Good code should be self-documenting, but sometimes you also need to generate external documentation for reference purposes. In this post I’ll show you how to use two open-source tools and a build script to create beautiful, Apple-style HTML documentation files in Xcode. I’ll also show you how to create docsets for Xcode so that your class references show up right along side Apple’s! It will be a seamless and dare I say, enjoyable, process for generating documentation.
iOS 7 finally launched on September 18, and with it, the public release of Xcode 5. However, after upgrading you will notice that you can no longer compile using the iOS 6.1 base SDK. This is a problem for any app that isn’t yet compatible with the iOS 7 SDK. To see what SDK’s you have installed, open the Terminal app on your Mac and enter:
If you only see the iOS7 SDK folder listed, you will need to extract the iOS6 SDK folder from an old copy of Xcode 4.6. Or you can just download it here. Copy your extracted iPhoneOS6.1.sdk folder into the folder shown above. Shut down and restart Xcode. You will then be able to select from both SDK’s when building or running.
If you just need to download the iOS 6 simulator, open Xcode and go to Xcode > Preferences > Downloads.
A common use case in iOS is creating a form or an editable list of records directly inside a UITableView. We could send the user to a separate “detail” view controller for editing, but that complicates and slows down the user experience. In this post, I’ll show you how to create your own subclass of UITableViewController that can support any number of UITextFields inside your table cells and use them to update any backing data source.
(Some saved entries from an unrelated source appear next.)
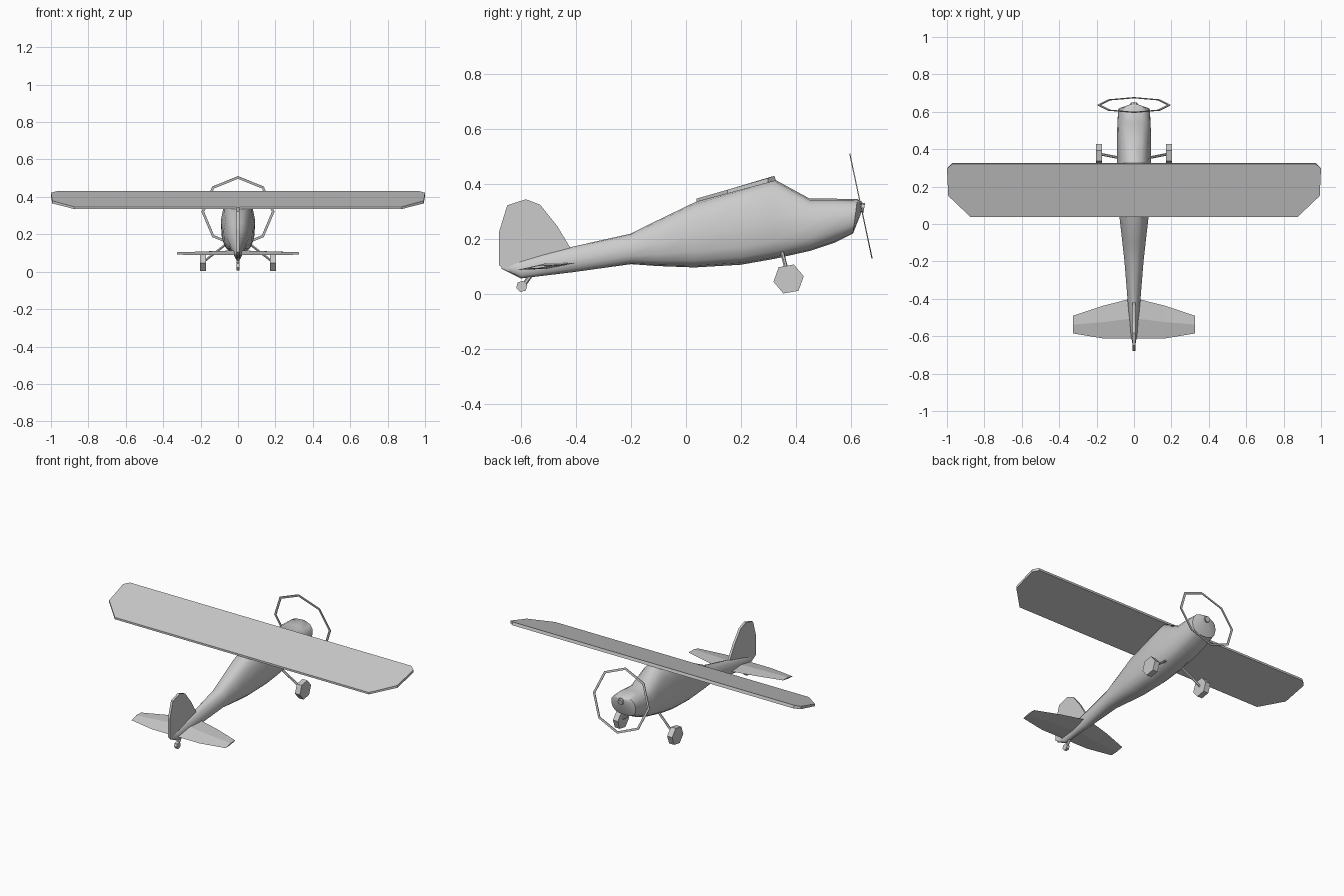
import bpy, bmesh
from math import sin, cos, pi, radians, copysign
from mathutils import Vector, Matrix

if "Cube" in bpy.data.objects:
    bpy.data.objects.remove(bpy.data.objects["Cube"])


def make(name, verts, faces, smooth=None):
    me = bpy.data.meshes.new(name)
    me.from_pydata([tuple(v) for v in verts], [], faces)
    bm = bmesh.new()
    bm.from_mesh(me)
    bmesh.ops.recalc_face_normals(bm, faces=bm.faces)
    bm.to_mesh(me)
    bm.free()
    ob = bpy.data.objects.new(name, me)
    bpy.context.collection.objects.link(ob)
    if smooth:
        bpy.ops.object.select_all(action='DESELECT')
        ob.select_set(True)
        bpy.context.view_layer.objects.active = ob
        bpy.ops.object.shade_smooth_by_angle(angle=radians(smooth))
    return ob


def loft(name, rings, smooth=None):
    """Skin a list of equal closed rings and cap both ends."""
    n = len(rings[0])
    verts = [v for r in rings for v in r]
    faces = [(k * n + i, k * n + (i + 1) % n, (k + 1) * n + (i + 1) % n, (k + 1) * n + i)
             for k in range(len(rings) - 1) for i in range(n)]
    faces += [tuple(range(n)), tuple(range((len(rings) - 1) * n, len(rings) * n))]
    return make(name, verts, faces, smooth)


def prism(name, a, b, r, sides, turn=0):
    """Straight prism from a to b."""
    a, b = Vector(a), Vector(b)
    d = (b - a).normalized()
    u = (Vector((0, 1, 0)) - d * d.y)
    u = u.normalized() if u.length > 0.1 else Vector((1, 0, 0))
    w = d.cross(u)
    rings = [[p + r * (cos(t) * u + sin(t) * w)
              for t in (turn + 2 * pi * i / sides for i in range(sides))] for p in (a, b)]
    return loft(name, rings)


# Fuselage: y, bottom z, top z, half width, squareness, narrowing of the top, lean of the ring
stations = [
    (-0.67, 0.092, 0.102, 0.003, 1.0, 0.0, 0),
    (-0.60, 0.057, 0.125, 0.016, 1.0, 0.3, 0),
    (-0.41, 0.080, 0.173, 0.034, 0.9, 0.3, 0),
    (-0.20, 0.109, 0.220, 0.051, 0.8, 0.2, 0),
    (-0.10, 0.102, 0.270, 0.062, 0.75, 0.2, 0),
    (0.03, 0.097, 0.333, 0.077, 0.7, 0.2, 0),
    (0.20, 0.107, 0.383, 0.088, 0.65, 0.2, 0),
    (0.32, 0.128, 0.418, 0.092, 0.6, 0.25, 0),
    (0.45, 0.157, 0.347, 0.091, 0.7, 0.15, 0),
    (0.54, 0.187, 0.347, 0.089, 0.75, 0.0, 0),
    (0.615, 0.220, 0.345, 0.084, 0.8, 0.0, 0.008),
    (0.637, 0.290, 0.337, 0.028, 1.0, 0.0, 0.002),
]
N = 16
rings = []
for y, lo, hi, w, p, nar, lean in stations:
    ring = []
    for i in range(N):
        t = 2 * pi * i / N
        c, s = (copysign(abs(f(t)) ** p, f(t)) for f in (cos, sin))
        ring.append((w * c * (1 - nar * max(s, 0)), y + lean * s, (lo + hi) / 2 + s * (hi - lo) / 2))
    rings.append(ring)
loft("fuselage", rings, 40)

# Spinner
prism("spinner", (0, 0.62, 0.318), (0, 0.648, 0.313), 0.018, 8)

# Propeller sweep, a thin tilted octagonal ring
tilt = Matrix.Rotation(radians(12), 3, 'X')
pv, pf = [], []
for i in range(8):
    t = i * pi / 4
    for r, d in ((0.195, -0.002), (0.195, 0.002), (0.181, 0.002), (0.181, -0.002)):
        pv.append(tilt @ Vector((r * sin(t), d, r * cos(t))) + Vector((0, 0.636, 0.32)))
    for j in range(4):
        a, b = i * 4, (i + 1) % 8 * 4
        pf.append((a + j, a + (j + 1) % 4, b + (j + 1) % 4, b + j))
make("propeller_ring", pv, pf)

# Wing plate, sloping up toward its leading edge
half = [(0.97, 0.327), (1.0, 0.298), (0.993, 0.15), (0.875, 0.038)]
outline = half + [(-x, y) for x, y in reversed(half)]
wing_z = lambda y: 0.335 + (y - 0.038) * 0.268
loft("wing", [[(x, y, wing_z(y)) for x, y in outline],
              [(x, y - 0.006 * (y > 0.3), wing_z(y) + 0.012 + 0.02 * (y - 0.038)) for x, y in outline]])

# Tailplane, thick at the root and thin at the tips
cols = [(-0.325, -0.49, -0.585, 0.006), (-0.165, -0.437, -0.612, 0.012), (0, -0.395, -0.612, 0.018),
        (0.165, -0.437, -0.612, 0.012), (0.325, -0.49, -0.585, 0.006)]
tail_z = lambda y: 0.088 + (y + 0.612) * 0.12
rings = []
for x, f, b, h in cols:
    m = (f + b) / 2
    rings.append([(x, f, tail_z(f)), (x, m, tail_z(m) + h / 2 + 0.004),
                  (x, b, tail_z(b)), (x, m, tail_z(m) - h / 2)])
loft("tailplane", rings)

# Fin and rudder
fin = [(-0.42, 0.168), (-0.47, 0.25), (-0.53, 0.325), (-0.582, 0.345), (-0.65, 0.323),
       (-0.68, 0.225), (-0.68, 0.105), (-0.605, 0.062), (-0.42, 0.10)]
loft("fin", [[(x, y, z) for y, z in fin] for x in (-0.007, 0.007)])

# Main wheels and struts
for side, s in (("left", -1), ("right", 1)):
    prism(side + "_wheel", (s * 0.17, 0.373, 0.055), (s * 0.204, 0.373, 0.055), 0.056, 6, s * radians(10))
    prism(side + "_strut", (s * 0.06, 0.35, 0.15), (s * 0.175, 0.373, 0.06), 0.007, 6)

# Tail wheel and its leg
prism("tail_wheel", (-0.009, -0.597, 0.028), (0.009, -0.597, 0.028), 0.021, 6, radians(15))
prism("tail_leg", (0, -0.56, 0.075), (0, -0.592, 0.03), 0.008, 6)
This code can then be reused in any project that needs an editable table view!